As media companies continue to transition toward digital operations, one of our goals at Parse.ly is to help them by sharing best practices. One way we do that is through resources, like our white paper “Why Being Reader-First Matters: An Editor’s Guide to Digital Media.” However, we believe it’s always best to hear it directly from the people in the field: our clients. Today’s post originally appeared in the Globe and Mail, by Tony Keller the Editorial Page Editor of The Globe and Mail, and is reposted here with permission.
“Dear Scotland: An Open Letter From Your Canadian Cousins” was published on Sept. 12, and since then it has been viewed more than 441,000 times, and shared more than 79,000 times on social media. It is the second-most read article in Globe history, and the second most-shared, after the Doolittle/McArthur story on the second Rob Ford crack video.
(A note for stats geeks: According to the social media share counts that appear on the top of all Globe online stories, “Dear Scotland” has the most shares of any Globe story, ever. But according to Parse.ly, our internal system for measuring readership and social media sharing, the April 30, 2014 story on the second Rob Ford crack video is the most the shared Globe story. Either way, an editorial on the dry topic of constitutional reform in a foreign country isn’t supposed to be this popular.)
So what have I learned from this experience?
Content matters: An article on a difficult topic — if it’s a difficult topic that people care deeply about, and if it succeeds in clearly explaining that difficult topic — will be well read. Our readers are hungry for understanding. And people will give you their time if you can promise that in return you will make them smarter. This was an extreme case, but it illustrates a broader truth about our business.
Timing matters: The editorial landed just as the polls showed a shift in Scottish opinion in favour of separation — and the referendum suddenly became big news. The Scottish referendum and its potential consequences suddenly went from difficult, boring and unimportant to difficult, necessary and urgent. A huge number of people wanted insight into a formerly unknown topic, and they wanted it asap.
Headlines matter: A headline is a marketing campaign for an article. Bad headline? Bad marketing. Articles do not sell themselves. The structure of the editorial was a bit of a gimmick: the open letter from Canada to Scotland. The headline expressed that. It personalized an otherwise complex and dry topic. It promised an emotional, human connection. Had the headline been “Some Things to Consider As Scotland Votes” or “Scotland’s Constitutional Problems Have Echoes in Canada’s History”, I’m convinced that the shares and readership would have been much lower. I deliberately removed words like “Constitutional” from the headline — despite the fact that the topic of the editorial is constitutional history and constitutional theory. “How Canadian Constitutional History and Theory Applies To Scotland’s Constitutional Problems” is an accurate explanatory headline. It describes what the editorial is about. But it’s not a great sell.
Headlines matter (II): When it comes to social media sharing, headlines matter — times 10.
Facebook (often) matters more than Twitter: The editorial had 77,000 shares on Facebook, and about 3,000 on Twitter. However, each tweet generated more readers than each Facebook share — about 2 readers per Facebook share, vs. 5 page views per tweet.

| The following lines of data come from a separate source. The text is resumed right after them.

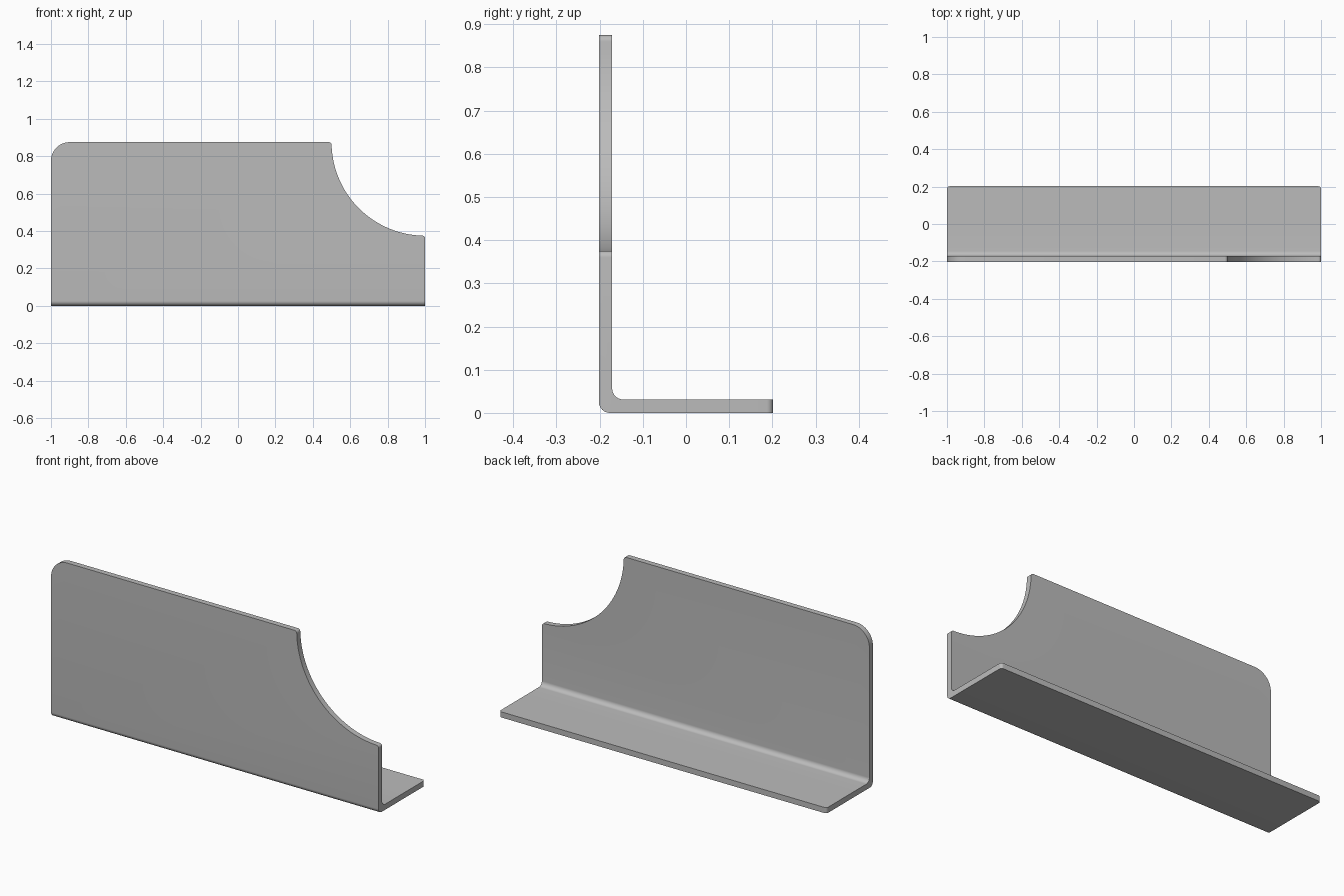
import bpy
import bmesh
from math import cos, sin, pi, radians, sqrt, atan2
from mathutils import Vector

cube = bpy.data.objects.get("Cube")
if cube:
    bpy.data.objects.remove(cube)

LENGTH, DEPTH, HEIGHT = 2.0, 0.404, 0.875
THICK, BEND, SCOOP, NIP = 0.031, 0.026, 0.5, 0.015
X, Y = LENGTH / 2, DEPTH / 2

metal = bpy.data.materials.new("grey metal")
metal.use_nodes = True
grey = (0.5, 0.5, 0.5, 1)
metal.diffuse_color = grey
metal.node_tree.nodes["Principled BSDF"].inputs["Base Color"].default_value = grey


def arc(cx, cy, r, start, end, steps=10):
    """Points on an arc, angles in radians."""
    angles = [start + (end - start) * i / steps for i in range(steps + 1)]
    return [(cx + r * cos(a), cy + r * sin(a)) for a in angles]


def prism(name, outline, place, sweep):
    """Close an outline into a face and sweep it into a solid."""
    bm = bmesh.new()
    face = bm.faces.new([bm.verts.new(place(u, v)) for u, v in outline])
    swept = bmesh.ops.extrude_face_region(bm, geom=[face])
    verts = [g for g in swept["geom"] if isinstance(g, bmesh.types.BMVert)]
    bmesh.ops.translate(bm, verts=verts, vec=Vector(sweep))
    bmesh.ops.recalc_face_normals(bm, faces=bm.faces)
    mesh = bpy.data.meshes.new(name)
    bm.to_mesh(mesh)
    bm.free()
    mesh.materials.append(metal)
    obj = bpy.data.objects.new(name, mesh)
    bpy.context.collection.objects.link(obj)
    return obj


# Bent sheet: L-shaped section, left overlong for trimming
section = [(-Y, 1), *arc(-Y + BEND, BEND, BEND, pi, 1.5 * pi),
           (Y, 0), (Y, THICK),
           *arc(-Y + THICK + BEND, THICK + BEND, BEND, 1.5 * pi, pi),
           (-Y + THICK, 1)]
bracket = prism("angle_bracket", section, lambda u, v: (-1.1, u, v), (2.2, 0, 0))

# Front outline: one large rounded corner and a quarter-round scoop
reach = sqrt((SCOOP + NIP) ** 2 - NIP ** 2)
tilt = atan2(NIP, reach)
front = [(-X, -0.1),
         (X, -0.1),
         *arc(X - NIP, HEIGHT - reach, NIP, 0, pi / 2 + tilt, 8),
         *arc(X, HEIGHT, SCOOP, 1.5 * pi - tilt, pi + tilt, 40)[1:-1],
         *arc(X - reach, HEIGHT - NIP, NIP, -tilt, pi / 2, 8),
         *arc(-X + 0.1, HEIGHT - 0.1, 0.1, pi / 2, pi, 16)]
front_trim = prism("front_outline_cutter", front, lambda u, v: (u, -1, v), (0, 2, 0))

# Plan outline: small rounded corners on the foot's back edge
plan = [(-1.2, -1), (1.2, -1), (1.2, 0), (X, 0),
        *arc(X - NIP, Y - NIP, NIP, 0, pi / 2, 8),
        *arc(-X + NIP, Y - NIP, NIP, pi / 2, pi, 8), (-X, 0), (-1.2, 0)]
plan_trim = prism("foot_outline_cutter", plan, lambda u, v: (u, v, -1), (0, 0, 3))

for cutter in (front_trim, plan_trim):
    mod = bracket.modifiers.new(cutter.name, "BOOLEAN")
    mod.operation = "INTERSECT"
    mod.solver = "EXACT"
    mod.object = cutter

# Apply the trims, then drop the cutters
bpy.context.view_layer.update()
graph = bpy.context.evaluated_depsgraph_get()
trimmed = bpy.data.meshes.new_from_object(bracket.evaluated_get(graph))
bracket.modifiers.clear()
bracket.data = trimmed
for cutter in (front_trim, plan_trim):
    bpy.data.objects.remove(cutter)

bpy.ops.object.select_all(action="DESELECT")
bracket.select_set(True)
bpy.context.view_layer.objects.active = bracket
bpy.ops.object.shade_smooth_by_angle(angle=radians(30))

Quality matters: A great headline may pull people in, just like a great ad campaign can sell the first batch of a product. But unless people get something out of reading the piece, they are less likely to share. People recommend a restaurant they enjoyed, not one they didn’t; the same goes for social sharing of articles. What was interesting to me was the number of times I saw people sharing the article by re-headlining it with a quote from the editorial — such as “The Yes campaign seems to believe in the unreasonable proposition that you can improve your marriage by getting a divorce” or “If you take it apart now, you can never, ever put it back together again.” They were reading, and pulling out the threads that mattered to them, and that they thought would persuade their audience. They were acting as a second round of editors and headline writers.

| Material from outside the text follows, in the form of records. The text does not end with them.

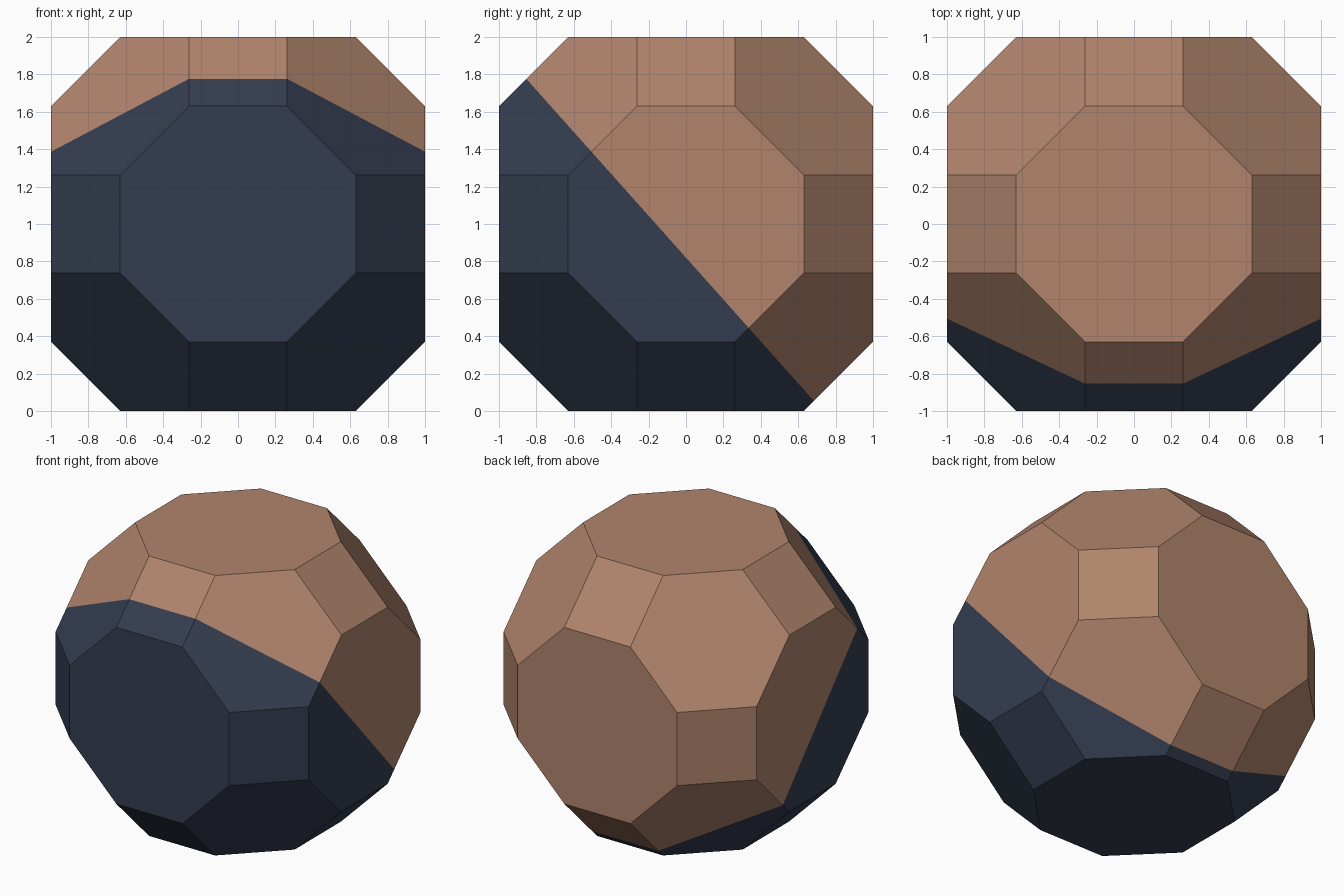
import bpy, bmesh, math
from itertools import permutations, product
from mathutils import Vector

if "Cube" in bpy.data.objects:
    bpy.data.objects.remove(bpy.data.objects["Cube"])


def srgb(r, g, b):
    conv = lambda c: c / 12.92 if c <= 0.04045 else ((c + 0.055) / 1.055) ** 2.4
    return tuple(conv(v / 255) for v in (r, g, b)) + (1.0,)


def material(name, rgb):
    m = bpy.data.materials.new(name)
    m.diffuse_color = srgb(*rgb)
    m.use_nodes = True
    m.node_tree.nodes["Principled BSDF"].inputs["Base Color"].default_value = m.diffuse_color
    return m


# Truncated cuboctahedron: all signed permutations of three lengths
a, b, c = 1, 1 + math.sqrt(2), 1 + 2 * math.sqrt(2)
bm = bmesh.new()
for p in permutations((a / c, b / c, 1.0)):
    for s in product((-1, 1), repeat=3):
        bm.verts.new((p[0] * s[0], p[1] * s[1], p[2] * s[2] + 1))
bmesh.ops.convex_hull(bm, input=bm.verts[:])
bmesh.ops.dissolve_limit(bm, angle_limit=math.radians(1),
                         verts=bm.verts[:], edges=bm.edges[:])

# Slanted colour split, cut into the faces
split_point = Vector((0, 0, 0.82))
split_normal = Vector((0, 1.12, 1)).normalized()
bmesh.ops.bisect_plane(bm, geom=bm.verts[:] + bm.edges[:] + bm.faces[:],
                       plane_co=split_point, plane_no=split_normal)
bmesh.ops.recalc_face_normals(bm, faces=bm.faces[:])
for f in bm.faces:
    side = (f.calc_center_median() - split_point).dot(split_normal)
    f.material_index = 0 if side > 0 else 1
    f.smooth = False

mesh = bpy.data.meshes.new("faceted_ball")
bm.to_mesh(mesh)
bm.free()
mesh.materials.append(material("warm brown", (176, 132, 108)))
mesh.materials.append(material("dark navy", (52, 61, 80)))
ball = bpy.data.objects.new("faceted_ball", mesh)
bpy.context.collection.objects.link(ball)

Going viral is entirely in your hands, and entirely out of your hands: This article did not go viral because I or anyone else at the Globe repeatedly and aggressively shared it on Twitter and Facebook. Almost all of the sharing happened independent of our efforts. The article and the headline, together with a bit of luck and good timing, did it. So be of good cheer: It’s all about what’s on the page. Content is still king.